The Last of Us Part I Review – What a Terrible, Beautiful World

The Last of Us Part I Review

If you’ve yet to play The Last of Us in the near ten years since its initial release, you’ve now run out of excuses. And for those that are veterans of Joel and Ellie’s first adventure, you too need to take note – The Last of Us Part I is a full-blown remake of 2013’s ‘The Last of Us.’ One that pulls its gameplay nearly parallel with ‘The Last of Us Part 2’ while retaining the original script that most agree dwarfs its sequel. Admittedly, a quirk here and there keeps the experience from perfection, but Naughty Dog has smashed through my ceiling of expectations.

The Last of Us Part 1

As was the case with Last of Us Part 2, the environments here end up being a major star of the show. Each texture has been carefully redesigned, making Parts 1 & 2 indistinguishable from one another at times. New lighting and shadow technology work to make scenes pop like never before. And thick, dusty particle effects are brilliantly used to build a signature, familiar-but-fresh atmosphere. I can’t stress enough how beautiful The Last of Us Part I truly is.

Even the NPCs Look Amazing

Of course, character models have also received a significant upgrade, with all of the usual suspects – Joel, Ellie, Tommy – looking as vivid and lifelike as they did in ‘Part 2.’ But it’s Naughty Dog’s willingness to put time and resources into their common NPCs that often sets their games apart from others. Though you’ll come across re-used character models, they’re always as detailed as their more important counterparts. This tends to be a crucial ingredient in Naughty Dog’s world-building recipe, and The Last of Us Part I triumphantly maintains that trend.
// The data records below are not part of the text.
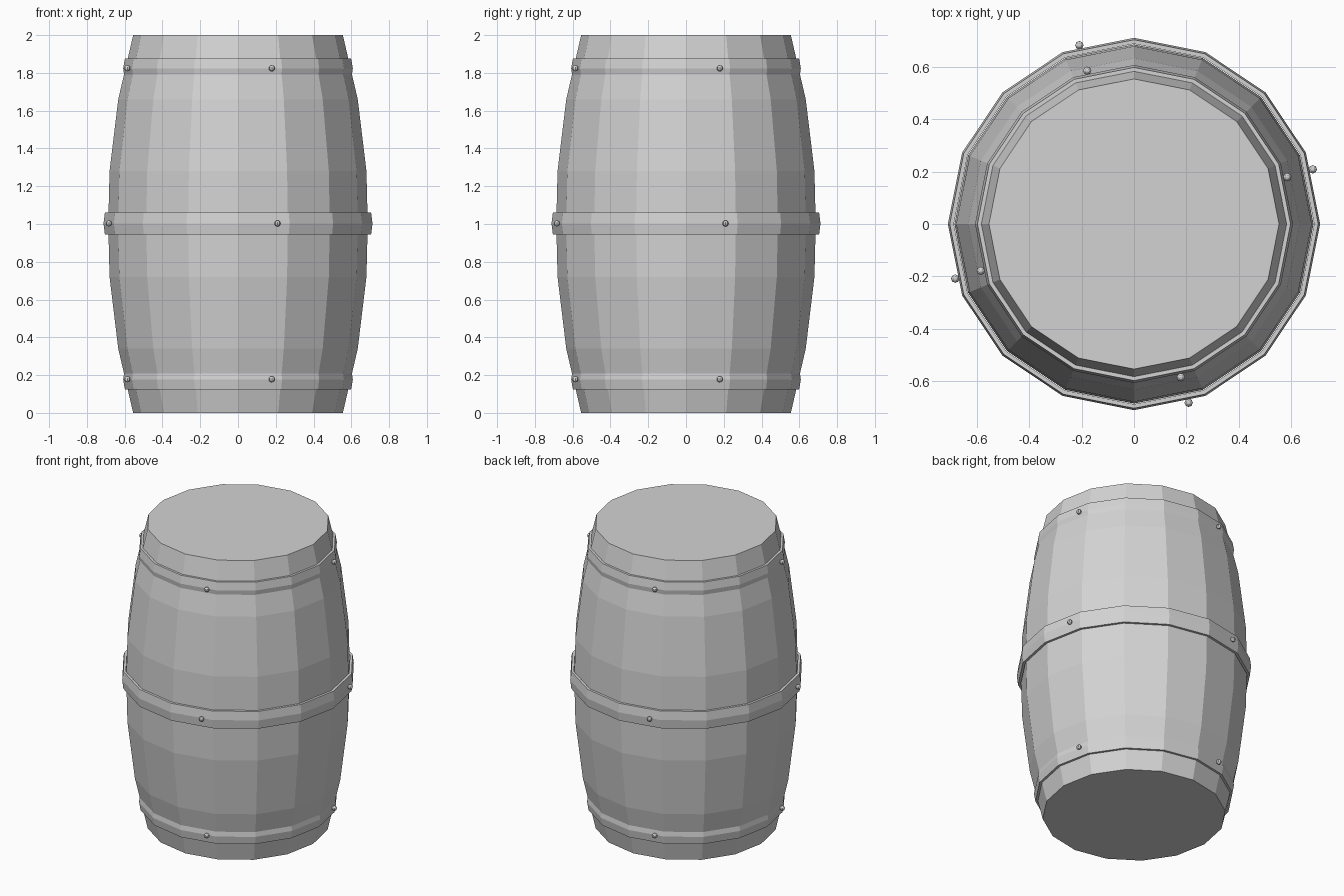
import bpy, bmesh, math

if "Cube" in bpy.data.objects:
    bpy.data.objects.remove(bpy.data.objects["Cube"])

SIDES = 16

grey = bpy.data.materials.new("plain grey")
grey.diffuse_color = (0.65, 0.65, 0.65, 1)
grey.use_nodes = True
grey.node_tree.nodes["Principled BSDF"].inputs["Base Color"].default_value = grey.diffuse_color


def finish(name, bm):
    bmesh.ops.recalc_face_normals(bm, faces=bm.faces)
    mesh = bpy.data.meshes.new(name)
    bm.to_mesh(mesh)
    bm.free()
    mesh.materials.append(grey)
    obj = bpy.data.objects.new(name, mesh)
    bpy.context.collection.objects.link(obj)
    return obj


def lathe(name, profile, closed):
    """Turn (radius, z) points around z; cap the ends, or close into a ring."""
    bm = bmesh.new()
    rings = []
    for r, z in profile:
        rings.append([bm.verts.new((r * math.cos(2 * math.pi * i / SIDES),
                                    r * math.sin(2 * math.pi * i / SIDES), z))
                      for i in range(SIDES)])
    pairs = list(zip(rings, rings[1:]))
    if closed:
        pairs.append((rings[-1], rings[0]))
    else:
        bm.faces.new(rings[0])
        bm.faces.new(rings[-1])
    for a, b in pairs:
        for i in range(SIDES):
            j = (i + 1) % SIDES
            bm.faces.new((a[i], a[j], b[j], b[i]))
    return finish(name, bm)


def rivets(name, radius, z):
    """Four small studs around a hoop."""
    for k in range(4):
        a = math.radians(-73 + 90 * k)
        bm = bmesh.new()
        bmesh.ops.create_uvsphere(bm, u_segments=8, v_segments=6, radius=0.016)
        obj = finish(f"{name}_{k + 1}", bm)
        obj.location = (radius * math.cos(a), radius * math.sin(a), z)


# Bulging barrel body
lathe("barrel_body", [(0.555, 0), (0.634, 0.34), (0.68, 0.72), (0.687, 1.0),
                      (0.68, 1.28), (0.634, 1.66), (0.555, 2)], False)

# Middle hoop
lathe("middle_hoop", [(0.705, 0.945), (0.712, 1.003), (0.705, 1.06),
                      (0.689, 1.06), (0.689, 0.945)], True)
rivets("middle_rivet", 0.715, 1.003)

# Upper and lower hoops, mirrored about mid height
for name, flip in (("lower", False), ("upper", True)):
    profile = [(0.599, 0.125), (0.608, 0.177), (0.599, 0.235),
               (0.583, 0.235), (0.583, 0.125)]
    if flip:
        profile = [(r, 2 - z) for r, z in profile]
    lathe(name + "_hoop", profile, True)
    rivets(name + "_rivet", 0.613, 1.824 if flip else 0.178)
It’s not just the way these characters look, either. Joel moves from room to room, level to level, with the same fluidity and elegance that Ellie has in the sequel. Depending on the situation, he’ll correctly navigate ledges with a hop or step. If he needs to brace himself, Joel will reach out a hand to touch a wall. Each time he needs to rifle through his backpack or upgrade a weapon, The Last of Us Part I bleeds authenticity in ways the 2013 version couldn’t possibly manage. After spending a ton of time with the original and its 2014 remaster, I didn’t think I’d enjoy yet another telling of the same old song-and-dance. To my pleasant surprise, Part 1 has been different enough to justify my time with it. The juice was worth the squeeze.

Old Dog, New Tricks

With that said, Part 1 doesn’t quite play as well as Part 2 for a couple of reasons. Joel is still unable to go prone, which feels oddly out of place in the modern era. In addition, while most of Part 1 feels new and fresh, the combat (which is still visceral and exciting) doesn’t feel as dynamic as it did throughout Part 2. Surely I’m nitpicking here, but those hoping the two games would now play identically to each other may find themselves a bit disappointed.

Personally, I found myself lamenting over the original’s stellar multiplayer mode, ‘Factions, ‘ missing in action. When The Last of Us first hit the scene, it did so with a rock-solid four-versus-four multiplayer mode. Within, the player was tasked with fighting to earn supplies that could be used to progress their camp of survivors. It had its issues, but it was genuinely entertaining. I know Naughty Dog has plans for a standalone competitive Last of Us, but I’d be lying if I said I didn’t feel the pangs of disappointment when I saw Factions wouldn’t be making its return.

When all is said and done, I suppose that’s the cost of getting the definitive version of one of the greatest games ever made.

With Tired Eyes, Tired Minds, Tired Souls, We Slept

As much as people might argue that The Last of Us Part I was unnecessary (hell, I might not even argue against them), the fact remains that Naughty Dog has knocked it out of the park. The 2022 remake looks, sounds, and plays miles above both the 2013 and 2014 versions, and regardless of opinion on Part 2’s story, there’s no denying that this team of developers now has one of the most must-play one-two punches of all time under their belt.

***PS5 code was provided by the publisher***

The Good

  • Full-blown remake, not a remaster
  • Stunning visual detail
  • Masterful audio
  • Incredibly realistic animations
  • The definitive way to experience The Last of Us

The Bad

  • Missing the original’s online component
  • Doesn’t quite play as well as Last of Us Part 2